(Saved data entries)
################

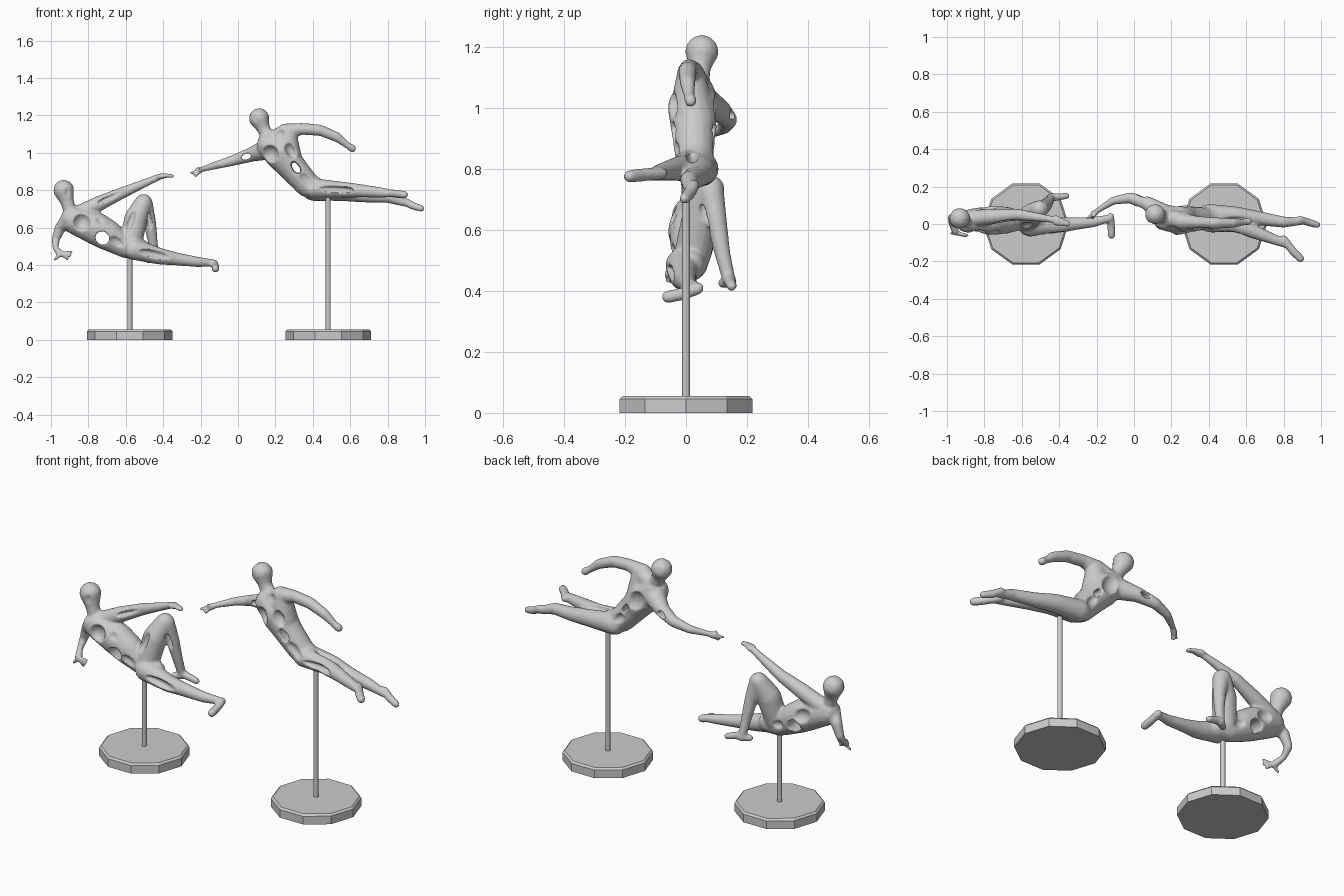
import bpy, bmesh
from math import cos, sin, pi
from mathutils import Vector, Matrix


def limb(bm, path, flat=1.0):
    # chain of tapered rounded tubes through (x, y, z, radius) points, flattened along y
    squash = Matrix.Diagonal((1, flat, 1, 1))
    pts = [(Vector((x, y / flat, z)), r) for x, y, z, r in path]
    for p, r in pts:
        bmesh.ops.create_icosphere(bm, subdivisions=2, radius=r,
                                   matrix=squash @ Matrix.Translation(p))
    for (a, ra), (c, rc) in zip(pts, pts[1:]):
        d = c - a
        turn = d.to_track_quat('Z', 'Y').to_matrix().to_4x4()
        bmesh.ops.create_cone(bm, cap_ends=True, segments=16, radius1=ra, radius2=rc,
                              depth=d.length,
                              matrix=squash @ Matrix.Translation((a + c) / 2) @ turn)


def fingers(bm, palm, tips, r=0.0085):
    for t in tips:
        limb(bm, [(*palm, r * 1.4), (*t, r)])


def to_object(bm, name):
    me = bpy.data.meshes.new(name)
    bm.to_mesh(me)
    bm.free()
    ob = bpy.data.objects.new(name, me)
    bpy.context.collection.objects.link(ob)
    return ob


def sculpt(bm, name, hollows):
    # fuse the limbs, carve the hollows, then soften everything
    ob = to_object(bm, name)
    cb = bmesh.new()
    for x, y, z, rx, ry, rz, tilt in hollows:
        m = (Matrix.Translation((x, y, z)) @ Matrix.Rotation(tilt, 4, 'Y')
             @ Matrix.Diagonal((rx, ry, rz, 1)))
        bmesh.ops.create_icosphere(cb, subdivisions=3, radius=1, matrix=m)
    cutter = to_object(cb, name + "_cutter")
    cutter.hide_render = True
    cutter.hide_set(True)

    def fuse_and_soften(n):
        m = ob.modifiers.new("fuse", 'REMESH')
        m.mode = 'VOXEL'
        m.voxel_size = 0.0055
        m.use_smooth_shade = True
        m = ob.modifiers.new("soften", 'SMOOTH')
        m.factor, m.iterations = 0.5, n

    fuse_and_soften(4)
    cut = ob.modifiers.new("hollows", 'BOOLEAN')
    cut.operation, cut.solver, cut.object = 'DIFFERENCE', 'MANIFOLD', cutter
    fuse_and_soften(5)


# reclining figure
b = bmesh.new()
limb(b, [(-.932, .03, .80, .057), (-.912, .02, .735, .036), (-.89, .02, .66, .034)])
limb(b, [(-.88, .015, .64, .072), (-.76, .02, .595, .088), (-.69, .02, .555, .082),
         (-.6, .02, .495, .06), (-.52, .015, .485, .054)], .9)
# reaching arm and hand
limb(b, [(-.86, .03, .67, .045), (-.75, .04, .725, .041), (-.62, .05, .785, .031),
         (-.47, .03, .85, .02), (-.42, .02, .872, .017)])
limb(b, [(-.42, .02, .872, .017), (-.385, .01, .878, .012), (-.35, 0, .875, .01)], 1.8)
# folded arm and hand
limb(b, [(-.9, .0, .65, .045), (-.95, .03, .6, .03), (-.975, .035, .535, .022),
         (-.975, .0, .49, .016), (-.955, -.04, .465, .02)])
fingers(b, (-.945, -.05, .46), [(-.89, -.06, .47), (-.895, -.065, .45),
                                (-.91, -.06, .43), (-.98, -.05, .428)])
# straight leg and foot
limb(b, [(-.56, -.01, .485, .058), (-.42, -.01, .447, .045), (-.33, .0, .432, .035),
         (-.22, .01, .417, .028), (-.13, .03, .41, .02)])
limb(b, [(-.125, .04, .408, .02), (-.122, -.01, .39, .021), (-.12, -.06, .38, .021)])
# bent leg and foot
limb(b, [(-.575, .02, .51, .06), (-.545, .05, .65, .063), (-.505, .08, .733, .048)])
limb(b, [(-.5, .08, .733, .044), (-.472, .1, .63, .034), (-.455, .12, .52, .026),
         (-.445, .14, .44, .022), (-.36, .15, .415, .017)])
limb(b, [(-.44, .145, .43, .022), (-.48, .12, .425, .017)])
sculpt(b, "reclining_figure", [
    (-.725, .02, .545, .04, .2, .036, .5),
    (-.835, -.075, .63, .052, .062, .058, .3),
    (-.735, -.085, .645, .045, .055, .035, .6),
    (-.64, -.065, .52, .055, .04, .03, .6),
    (-.57, -.03, .65, .025, .045, .08, .3),
    (-.78, .115, .62, .06, .05, .045, .5),
    (-.62, .1, .52, .04, .04, .03, .5),
    (-.91, -.045, .785, .022, .034, .045, .1),
    (-.68, .008, .765, .09, .02, .012, -.45),
    (-.43, -.062, .455, .1, .032, .022, .22),
    (-.475, .065, .64, .014, .026, .06, -.2)])

# flying figure
b = bmesh.new()
limb(b, [(.113, .052, 1.184, .056), (.135, .045, 1.13, .036), (.17, .04, 1.07, .036)])
limb(b, [(.17, .03, 1.04, .073), (.225, .025, 1.0, .09), (.3, .025, .91, .075),
         (.37, .03, .83, .068), (.43, .03, .8, .058)], .95)
limb(b, [(.17, .035, 1.06, .052), (.265, .015, 1.105, .05), (.26, .02, .99, .08)], .95)
# reaching arm and pointing hand
limb(b, [(.16, .05, 1.02, .058), (.07, .11, .99, .039), (-.02, .14, .96, .029),
         (-.11, .125, .935, .022), (-.19, .075, .912, .015), (-.215, .055, .9, .018)])
fingers(b, (-.215, .055, .9), [(-.252, .03, .892), (-.228, .04, .875),
                               (-.22, .03, .88), (-.215, .04, .92)])
# trailing arm and hand
limb(b, [(.25, .015, 1.11, .046), (.34, .01, 1.128, .032), (.44, .005, 1.12, .03),
         (.53, .005, 1.083, .026), (.585, .01, 1.04, .018), (.612, .015, 1.022, .021)])
# lower leg of the pair, with foot
limb(b, [(.4, .05, .8, .058), (.55, .045, .79, .048), (.67, .03, .772, .038),
         (.8, .01, .762, .03), (.9, .015, .73, .02)])
limb(b, [(.885, .025, .745, .02), (.93, .01, .718, .021), (.98, -.005, .702, .018)])
# crossing leg, with foot
limb(b, [(.4, .01, .81, .055), (.54, -.005, .803, .045), (.65, -.045, .797, .036),
         (.77, -.09, .787, .027), (.82, -.11, .782, .021)])
limb(b, [(.8, -.08, .785, .021), (.85, -.145, .78, .022), (.89, -.185, .775, .021)])
sculpt(b, "flying_figure", [
    (.165, -.06, .99, .052, .062, .055, .4),
    (.215, -.06, 1.105, .045, .05, .04, .2),
    (.285, -.07, 1.01, .032, .055, .055, -.5),
    (.31, .0, .92, .02, .16, .038, -.6),
    (.375, -.06, .855, .034, .042, .065, -.9),
    (.045, .12, .98, .03, .1, .016, -.3),
    (.24, .125, .99, .055, .05, .07, -.5),
    (.35, .115, .86, .03, .04, .05, -.8),
    (.09, -.025, 1.175, .022, .034, .045, -.1),
    (.52, -.06, .805, .1, .036, .02, .05),
    (.56, .02, .84, .1, .02, .02, .08)])


def prism(name, x, sides, rings):
    # stack of (radius, z) rings with a corner along x
    bm = bmesh.new()
    loops = [[bm.verts.new((x + r * cos(2 * pi * i / sides), r * sin(2 * pi * i / sides), z))
              for i in range(sides)] for r, z in rings]
    for lo, hi in zip(loops, loops[1:]):
        for i in range(sides):
            j = (i + 1) % sides
            bm.faces.new((lo[i], lo[j], hi[j], hi[i]))
    bm.faces.new(loops[0][::-1])
    bm.faces.new(loops[-1])
    return to_object(bm, name)


# stands
for side, x, top in (("left", -.578, .47), ("right", .482, .79)):
    prism(side + "_base", x, 10, [(.229, 0), (.229, .045), (.219, .055)])
    prism(side + "_pole", x, 12, [(.013, .05), (.013, top)])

################

§ Task description: What is needed is an exact repetition of every entry, without the pictures.

§ Answer space:
import bpy, bmesh
from math import cos, sin, pi
from mathutils import Vector, Matrix


def limb(bm, path, flat=1.0):
    # chain of tapered rounded tubes through (x, y, z, radius) points, flattened along y
    squash = Matrix.Diagonal((1, flat, 1, 1))
    pts = [(Vector((x, y / flat, z)), r) for x, y, z, r in path]
    for p, r in pts:
        bmesh.ops.create_icosphere(bm, subdivisions=2, radius=r,
                                   matrix=squash @ Matrix.Translation(p))
    for (a, ra), (c, rc) in zip(pts, pts[1:]):
        d = c - a
        turn = d.to_track_quat('Z', 'Y').to_matrix().to_4x4()
        bmesh.ops.create_cone(bm, cap_ends=True, segments=16, radius1=ra, radius2=rc,
                              depth=d.length,
                              matrix=squash @ Matrix.Translation((a + c) / 2) @ turn)


def fingers(bm, palm, tips, r=0.0085):
    for t in tips:
        limb(bm, [(*palm, r * 1.4), (*t, r)])


def to_object(bm, name):
    me = bpy.data.meshes.new(name)
    bm.to_mesh(me)
    bm.free()
    ob = bpy.data.objects.new(name, me)
    bpy.context.collection.objects.link(ob)
    return ob


def sculpt(bm, name, hollows):
    # fuse the limbs, carve the hollows, then soften everything
    ob = to_object(bm, name)
    cb = bmesh.new()
    for x, y, z, rx, ry, rz, tilt in hollows:
        m = (Matrix.Translation((x, y, z)) @ Matrix.Rotation(tilt, 4, 'Y')
             @ Matrix.Diagonal((rx, ry, rz, 1)))
        bmesh.ops.create_icosphere(cb, subdivisions=3, radius=1, matrix=m)
    cutter = to_object(cb, name + "_cutter")
    cutter.hide_render = True
    cutter.hide_set(True)

    def fuse_and_soften(n):
        m = ob.modifiers.new("fuse", 'REMESH')
        m.mode = 'VOXEL'
        m.voxel_size = 0.0055
        m.use_smooth_shade = True
        m = ob.modifiers.new("soften", 'SMOOTH')
        m.factor, m.iterations = 0.5, n

    fuse_and_soften(4)
    cut = ob.modifiers.new("hollows", 'BOOLEAN')
    cut.operation, cut.solver, cut.object = 'DIFFERENCE', 'MANIFOLD', cutter
    fuse_and_soften(5)


# reclining figure
b = bmesh.new()
limb(b, [(-.932, .03, .80, .057), (-.912, .02, .735, .036), (-.89, .02, .66, .034)])
limb(b, [(-.88, .015, .64, .072), (-.76, .02, .595, .088), (-.69, .02, .555, .082),
         (-.6, .02, .495, .06), (-.52, .015, .485, .054)], .9)
# reaching arm and hand
limb(b, [(-.86, .03, .67, .045), (-.75, .04, .725, .041), (-.62, .05, .785, .031),
         (-.47, .03, .85, .02), (-.42, .02, .872, .017)])
limb(b, [(-.42, .02, .872, .017), (-.385, .01, .878, .012), (-.35, 0, .875, .01)], 1.8)
# folded arm and hand
limb(b, [(-.9, .0, .65, .045), (-.95, .03, .6, .03), (-.975, .035, .535, .022),
         (-.975, .0, .49, .016), (-.955, -.04, .465, .02)])
fingers(b, (-.945, -.05, .46), [(-.89, -.06, .47), (-.895, -.065, .45),
                                (-.91, -.06, .43), (-.98, -.05, .428)])
# straight leg and foot
limb(b, [(-.56, -.01, .485, .058), (-.42, -.01, .447, .045), (-.33, .0, .432, .035),
         (-.22, .01, .417, .028), (-.13, .03, .41, .02)])
limb(b, [(-.125, .04, .408, .02), (-.122, -.01, .39, .021), (-.12, -.06, .38, .021)])
# bent leg and foot
limb(b, [(-.575, .02, .51, .06), (-.545, .05, .65, .063), (-.505, .08, .733, .048)])
limb(b, [(-.5, .08, .733, .044), (-.472, .1, .63, .034), (-.455, .12, .52, .026),
         (-.445, .14, .44, .022), (-.36, .15, .415, .017)])
limb(b, [(-.44, .145, .43, .022), (-.48, .12, .425, .017)])
sculpt(b, "reclining_figure", [
    (-.725, .02, .545, .04, .2, .036, .5),
    (-.835, -.075, .63, .052, .062, .058, .3),
    (-.735, -.085, .645, .045, .055, .035, .6),
    (-.64, -.065, .52, .055, .04, .03, .6),
    (-.57, -.03, .65, .025, .045, .08, .3),
    (-.78, .115, .62, .06, .05, .045, .5),
    (-.62, .1, .52, .04, .04, .03, .5),
    (-.91, -.045, .785, .022, .034, .045, .1),
    (-.68, .008, .765, .09, .02, .012, -.45),
    (-.43, -.062, .455, .1, .032, .022, .22),
    (-.475, .065, .64, .014, .026, .06, -.2)])

# flying figure
b = bmesh.new()
limb(b, [(.113, .052, 1.184, .056), (.135, .045, 1.13, .036), (.17, .04, 1.07, .036)])
limb(b, [(.17, .03, 1.04, .073), (.225, .025, 1.0, .09), (.3, .025, .91, .075),
         (.37, .03, .83, .068), (.43, .03, .8, .058)], .95)
limb(b, [(.17, .035, 1.06, .052), (.265, .015, 1.105, .05), (.26, .02, .99, .08)], .95)
# reaching arm and pointing hand
limb(b, [(.16, .05, 1.02, .058), (.07, .11, .99, .039), (-.02, .14, .96, .029),
         (-.11, .125, .935, .022), (-.19, .075, .912, .015), (-.215, .055, .9, .018)])
fingers(b, (-.215, .055, .9), [(-.252, .03, .892), (-.228, .04, .875),
                               (-.22, .03, .88), (-.215, .04, .92)])
# trailing arm and hand
limb(b, [(.25, .015, 1.11, .046), (.34, .01, 1.128, .032), (.44, .005, 1.12, .03),
         (.53, .005, 1.083, .026), (.585, .01, 1.04, .018), (.612, .015, 1.022, .021)])
# lower leg of the pair, with foot
limb(b, [(.4, .05, .8, .058), (.55, .045, .79, .048), (.67, .03, .772, .038),
         (.8, .01, .762, .03), (.9, .015, .73, .02)])
limb(b, [(.885, .025, .745, .02), (.93, .01, .718, .021), (.98, -.005, .702, .018)])
# crossing leg, with foot
limb(b, [(.4, .01, .81, .055), (.54, -.005, .803, .045), (.65, -.045, .797, .036),
         (.77, -.09, .787, .027), (.82, -.11, .782, .021)])
limb(b, [(.8, -.08, .785, .021), (.85, -.145, .78, .022), (.89, -.185, .775, .021)])
sculpt(b, "flying_figure", [
    (.165, -.06, .99, .052, .062, .055, .4),
    (.215, -.06, 1.105, .045, .05, .04, .2),
    (.285, -.07, 1.01, .032, .055, .055, -.5),
    (.31, .0, .92, .02, .16, .038, -.6),
    (.375, -.06, .855, .034, .042, .065, -.9),
    (.045, .12, .98, .03, .1, .016, -.3),
    (.24, .125, .99, .055, .05, .07, -.5),
    (.35, .115, .86, .03, .04, .05, -.8),
    (.09, -.025, 1.175, .022, .034, .045, -.1),
    (.52, -.06, .805, .1, .036, .02, .05),
    (.56, .02, .84, .1, .02, .02, .08)])


def prism(name, x, sides, rings):
    # stack of (radius, z) rings with a corner along x
    bm = bmesh.new()
    loops = [[bm.verts.new((x + r * cos(2 * pi * i / sides), r * sin(2 * pi * i / sides), z))
              for i in range(sides)] for r, z in rings]
    for lo, hi in zip(loops, loops[1:]):
        for i in range(sides):
            j = (i + 1) % sides
            bm.faces.new((lo[i], lo[j], hi[j], hi[i]))
    bm.faces.new(loops[0][::-1])
    bm.faces.new(loops[-1])
    return to_object(bm, name)


# stands
for side, x, top in (("left", -.578, .47), ("right", .482, .79)):
    prism(side + "_base", x, 10, [(.229, 0), (.229, .045), (.219, .055)])
    prism(side + "_pole", x, 12, [(.013, .05), (.013, top)])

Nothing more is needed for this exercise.